Your goal
Take the line containing "# back chamfer" and every line after it in the data below, and print them exactly as given, with nothing else.

Excerpted data

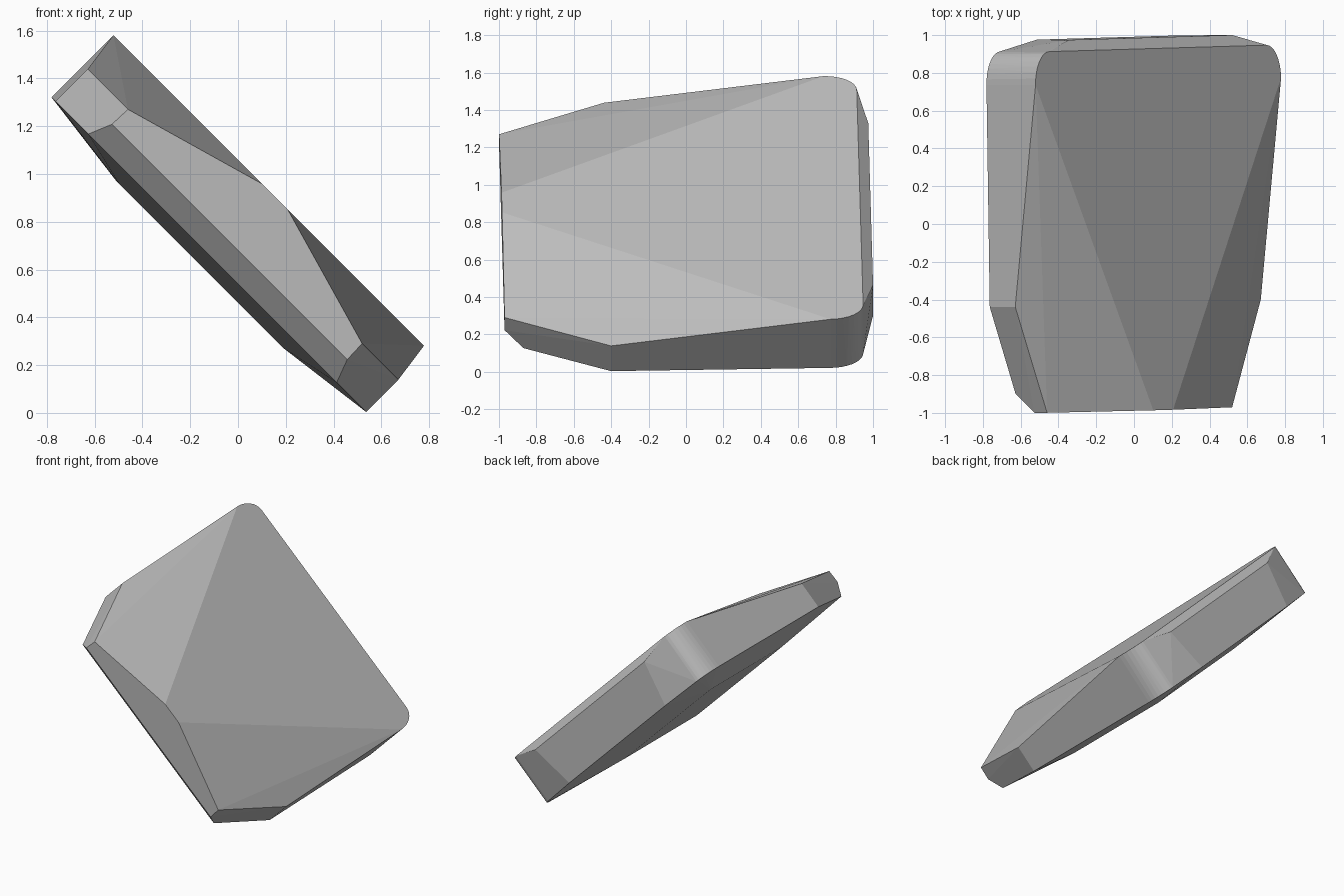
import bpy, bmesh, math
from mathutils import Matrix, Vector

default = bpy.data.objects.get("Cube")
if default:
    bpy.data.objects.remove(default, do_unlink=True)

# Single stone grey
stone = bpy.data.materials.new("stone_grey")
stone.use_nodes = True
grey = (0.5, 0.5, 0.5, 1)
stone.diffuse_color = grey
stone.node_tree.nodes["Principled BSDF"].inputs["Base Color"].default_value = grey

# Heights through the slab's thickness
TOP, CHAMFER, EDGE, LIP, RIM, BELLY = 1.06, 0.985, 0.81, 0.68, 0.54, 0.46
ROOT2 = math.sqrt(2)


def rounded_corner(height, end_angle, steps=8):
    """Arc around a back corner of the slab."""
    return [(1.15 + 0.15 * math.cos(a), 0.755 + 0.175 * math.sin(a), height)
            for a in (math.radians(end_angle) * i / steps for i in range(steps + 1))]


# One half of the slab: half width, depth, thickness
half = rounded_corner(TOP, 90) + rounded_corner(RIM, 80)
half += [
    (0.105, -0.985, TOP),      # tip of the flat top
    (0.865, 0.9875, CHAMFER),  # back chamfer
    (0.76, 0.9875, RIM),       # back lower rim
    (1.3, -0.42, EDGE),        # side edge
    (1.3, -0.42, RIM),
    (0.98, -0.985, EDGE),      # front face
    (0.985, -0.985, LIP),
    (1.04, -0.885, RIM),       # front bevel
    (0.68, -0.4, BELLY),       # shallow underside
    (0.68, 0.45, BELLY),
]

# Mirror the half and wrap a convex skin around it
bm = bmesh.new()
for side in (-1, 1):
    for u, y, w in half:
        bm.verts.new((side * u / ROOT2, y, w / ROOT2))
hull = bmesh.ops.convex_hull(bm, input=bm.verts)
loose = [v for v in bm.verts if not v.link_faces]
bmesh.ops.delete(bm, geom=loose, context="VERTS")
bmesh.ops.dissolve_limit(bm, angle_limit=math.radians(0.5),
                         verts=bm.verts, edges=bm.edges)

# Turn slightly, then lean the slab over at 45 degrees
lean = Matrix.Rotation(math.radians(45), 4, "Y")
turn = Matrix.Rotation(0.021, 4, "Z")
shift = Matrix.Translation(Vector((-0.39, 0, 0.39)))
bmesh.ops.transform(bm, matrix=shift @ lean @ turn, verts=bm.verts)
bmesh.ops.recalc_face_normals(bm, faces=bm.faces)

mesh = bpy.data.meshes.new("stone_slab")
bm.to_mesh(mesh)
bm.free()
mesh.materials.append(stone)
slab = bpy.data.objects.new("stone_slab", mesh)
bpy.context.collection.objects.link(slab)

Output for this task
    (0.865, 0.9875, CHAMFER),  # back chamfer
    (0.76, 0.9875, RIM),       # back lower rim
    (1.3, -0.42, EDGE),        # side edge
    (1.3, -0.42, RIM),
    (0.98, -0.985, EDGE),      # front face
    (0.985, -0.985, LIP),
    (1.04, -0.885, RIM),       # front bevel
    (0.68, -0.4, BELLY),       # shallow underside
    (0.68, 0.45, BELLY),
]

# Mirror the half and wrap a convex skin around it
bm = bmesh.new()
for side in (-1, 1):
    for u, y, w in half:
        bm.verts.new((side * u / ROOT2, y, w / ROOT2))
hull = bmesh.ops.convex_hull(bm, input=bm.verts)
loose = [v for v in bm.verts if not v.link_faces]
bmesh.ops.delete(bm, geom=loose, context="VERTS")
bmesh.ops.dissolve_limit(bm, angle_limit=math.radians(0.5),
                         verts=bm.verts, edges=bm.edges)

# Turn slightly, then lean the slab over at 45 degrees
lean = Matrix.Rotation(math.radians(45), 4, "Y")
turn = Matrix.Rotation(0.021, 4, "Z")
shift = Matrix.Translation(Vector((-0.39, 0, 0.39)))
bmesh.ops.transform(bm, matrix=shift @ lean @ turn, verts=bm.verts)
bmesh.ops.recalc_face_normals(bm, faces=bm.faces)

mesh = bpy.data.meshes.new("stone_slab")
bm.to_mesh(mesh)
bm.free()
mesh.materials.append(stone)
slab = bpy.data.objects.new("stone_slab", mesh)
bpy.context.collection.objects.link(slab)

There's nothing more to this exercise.